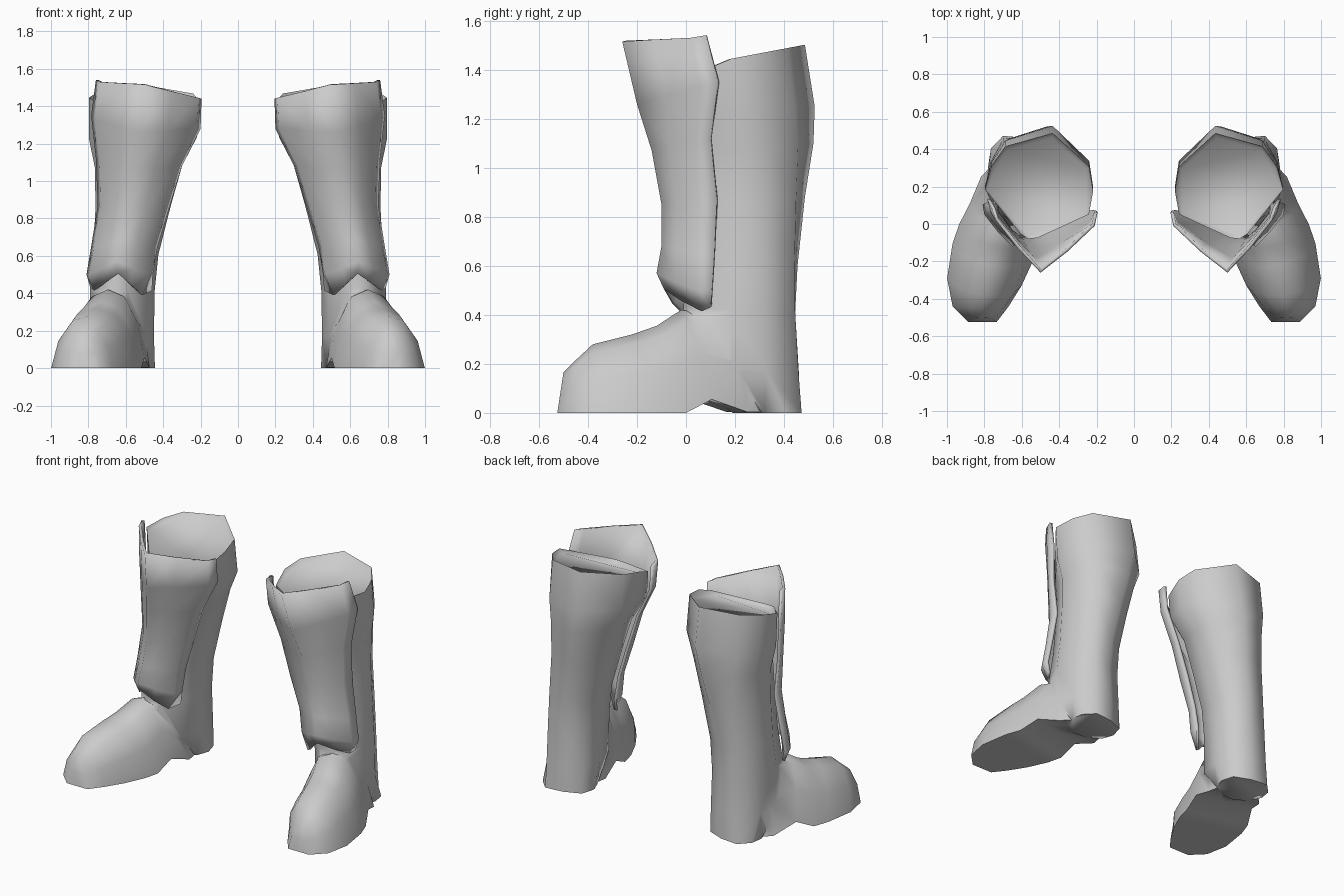
import bpy, bmesh, math
from mathutils import Vector

if "Cube" in bpy.data.objects:
    bpy.data.objects.remove(bpy.data.objects["Cube"])

grey = bpy.data.materials.new("plain_grey")
grey.diffuse_color = (0.6, 0.6, 0.6, 1)
grey.use_nodes = True
grey.node_tree.nodes["Principled BSDF"].inputs["Base Color"].default_value = grey.diffuse_color

# half sections from front to back: (position along front-back line, sideways share of the width)
CALF = [(0, 0), (0.03, 0.16), (0.35, 0.97), (0.57, 0.95), (0.78, 0.78), (1, 0)]
HEEL = [(0, 0), (0.08, 0.45), (0.35, 0.95), (0.65, 1), (0.94, 0.72), (1, 0)]
FOOT = [(0, 0), (0.10, 0.45), (0.48, 0.82), (1, 1), (1, 0.5), (1, 0)]


def section(front, back, width, k=0, tilt=0.24, a=CALF, b=HEEL):
    """Closed loop between a front and a back point; k blends half section a into b."""
    f, r = Vector(front), Vector(back)
    side = Vector((1, tilt, 0)).normalized() * width
    half = [(p[0] * (1 - k) + q[0] * k, p[1] * (1 - k) + q[1] * k) for p, q in zip(a, b)]
    loop = [f.lerp(r, s) + side * w for s, w in half]
    loop += [f.lerp(r, s) - side * w for s, w in half[-2:0:-1]]
    return loop


def skin(name, rows, closed, mirror):
    """Join rows of points into a surface, optionally mirrored to the other side."""
    bm = bmesh.new()
    sx = -1 if mirror else 1
    grid = [[bm.verts.new((p[0] * sx, p[1], p[2])) for p in r] for r in rows]
    n = len(grid[0])
    for a, b in zip(grid, grid[1:]):
        for i in range(n if closed else n - 1):
            j = (i + 1) % n
            bm.faces.new((a[i], a[j], b[j], b[i]))
    if closed:
        bm.faces.new(grid[0])
        bm.faces.new(grid[-1])
    bmesh.ops.recalc_face_normals(bm, faces=bm.faces)
    if not closed:                     # outside of the guard looks forward
        if sum(f.normal.y for f in bm.faces) > 0:
            bmesh.ops.reverse_faces(bm, faces=bm.faces)
    me = bpy.data.meshes.new(name)
    bm.to_mesh(me)
    bm.free()
    me.materials.append(grey)
    ob = bpy.data.objects.new(name, me)
    bpy.context.collection.objects.link(ob)
    return ob


def smooth(ob, angle):
    bpy.context.view_layer.objects.active = ob
    ob.select_set(True)
    bpy.ops.object.shade_smooth_by_angle(angle=math.radians(angle))
    ob.select_set(False)


# Leg: sections from the calf down to the heel
leg = [section(*r) for r in [
    ((.565, -.065, 1.36), (.44, .46, 1.47), .28),
    ((.565, -.08, 1.37), (.435, .485, 1.50), .295),
    ((.565, -.08, 1.22), (.435, .525, 1.25), .295),
    ((.585, -.04, 1.06), (.47, .52, 1.10), .235, .2),
    ((.61, -.02, .85), (.51, .485, .88), .20, .5),
    ((.645, .00, .62), (.56, .455, .60), .172, .8),
    ((.67, -.01, .43), (.575, .445, .40), .167, 1),
    ((.68, -.03, .17), (.575, .46, .17), .167, 1),
    ((.65, .19, 0), (.58, .46, 0), .165, 1),
]]
# top rim: gentle rise to the back, steeper drop at the front, sunk cap inside
for row, sink in ((leg[0], .025), (leg[1], 0)):
    for p in row:
        p.z = 1.44 - sink + (p.y - .16) * (.19 if p.y > .16 else .45)

# Foot: sections from inside the heel out to the toe
foot = [section(*r, a=FOOT, b=FOOT) for r in [
    ((.60, .34, .30), (.60, .36, .003), .10, 0),
    ((.645, .14, .40), (.645, .21, .003), .178, 0),
    ((.695, -.02, .42), (.69, .06, .055), .195, 0),
    ((.735, -.12, .355), (.725, -.05, .0), .215, 0),
    ((.765, -.22, .32), (.755, -.15, 0), .220, 0, .22),
    ((.795, -.38, .28), (.80, -.31, 0), .20, 0, .10),
    ((.815, -.45, .215), (.82, -.44, 0), .15, 0, 0),
    ((.815, -.50, .165), (.81, -.525, 0), .075, 0, 0),
]]

# Shin guard: inner edge, inner corner, ridge, outer corner, outer edge for each height
guard = [
    [(.195, .06, 1.44), (.21, -.01, 1.445), (.50, -.26, 1.515), (.74, .02, 1.53), (.76, .08, 1.54)],
    [(.20, .07, 1.28), (.22, .00, 1.28), (.53, -.20, 1.26), (.765, .06, 1.33), (.785, .13, 1.35)],
    [(.30, .06, 1.08), (.32, -.01, 1.08), (.57, -.14, 1.07), (.74, .04, 1.11), (.76, .10, 1.12)],
    [(.37, .07, .85), (.39, -.01, .85), (.60, -.10, .85), (.735, .05, .87), (.75, .125, .87)],
    [(.43, .07, .65), (.45, .00, .65), (.63, -.10, .68), (.77, .05, .65), (.785, .115, .65)],
    [(.455, .07, .50), (.465, .00, .50), (.65, -.12, .57), (.80, .05, .50), (.81, .105, .50)],
    [(.46, .06, .415), (.51, .00, .39), (.64, -.09, .505), (.77, .065, .415), (.79, .10, .43)],
]
# a slightly rounded point between each corner and the ridge
for row in guard:
    for at in (2, 4):
        a, b = Vector(row[at - 1]), Vector(row[at])
        row.insert(at, a.lerp(b, 0.5) + Vector((0, -0.012, 0)))

for side, mirror in (("right", False), ("left", True)):
    boot = skin(side + "_boot", leg, True, mirror)
    toe = skin(side + "_foot", foot, True, mirror)
    join = boot.modifiers.new("join_foot", 'BOOLEAN')
    join.operation = 'UNION'
    join.solver = 'EXACT'
    join.object = toe
    bpy.context.view_layer.objects.active = boot
    bpy.ops.object.modifier_apply(modifier=join.name)
    bpy.data.objects.remove(toe)
    smooth(boot, 75)
    plate = skin(side + "_shin_guard", guard, False, mirror)
    smooth(plate, 100)
    thick = plate.modifiers.new("thickness", 'SOLIDIFY')
    thick.thickness = 0.018
    thick.offset = -1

◆ ◆ ◆

**Required action:** Copy out each line of the data that has the word "objects" in it.

**Written answer:**
if "Cube" in bpy.data.objects:
    bpy.data.objects.remove(bpy.data.objects["Cube"])
    ob = bpy.data.objects.new(name, me)
    bpy.context.collection.objects.link(ob)
    bpy.context.view_layer.objects.active = ob
    bpy.context.view_layer.objects.active = boot
    bpy.data.objects.remove(toe)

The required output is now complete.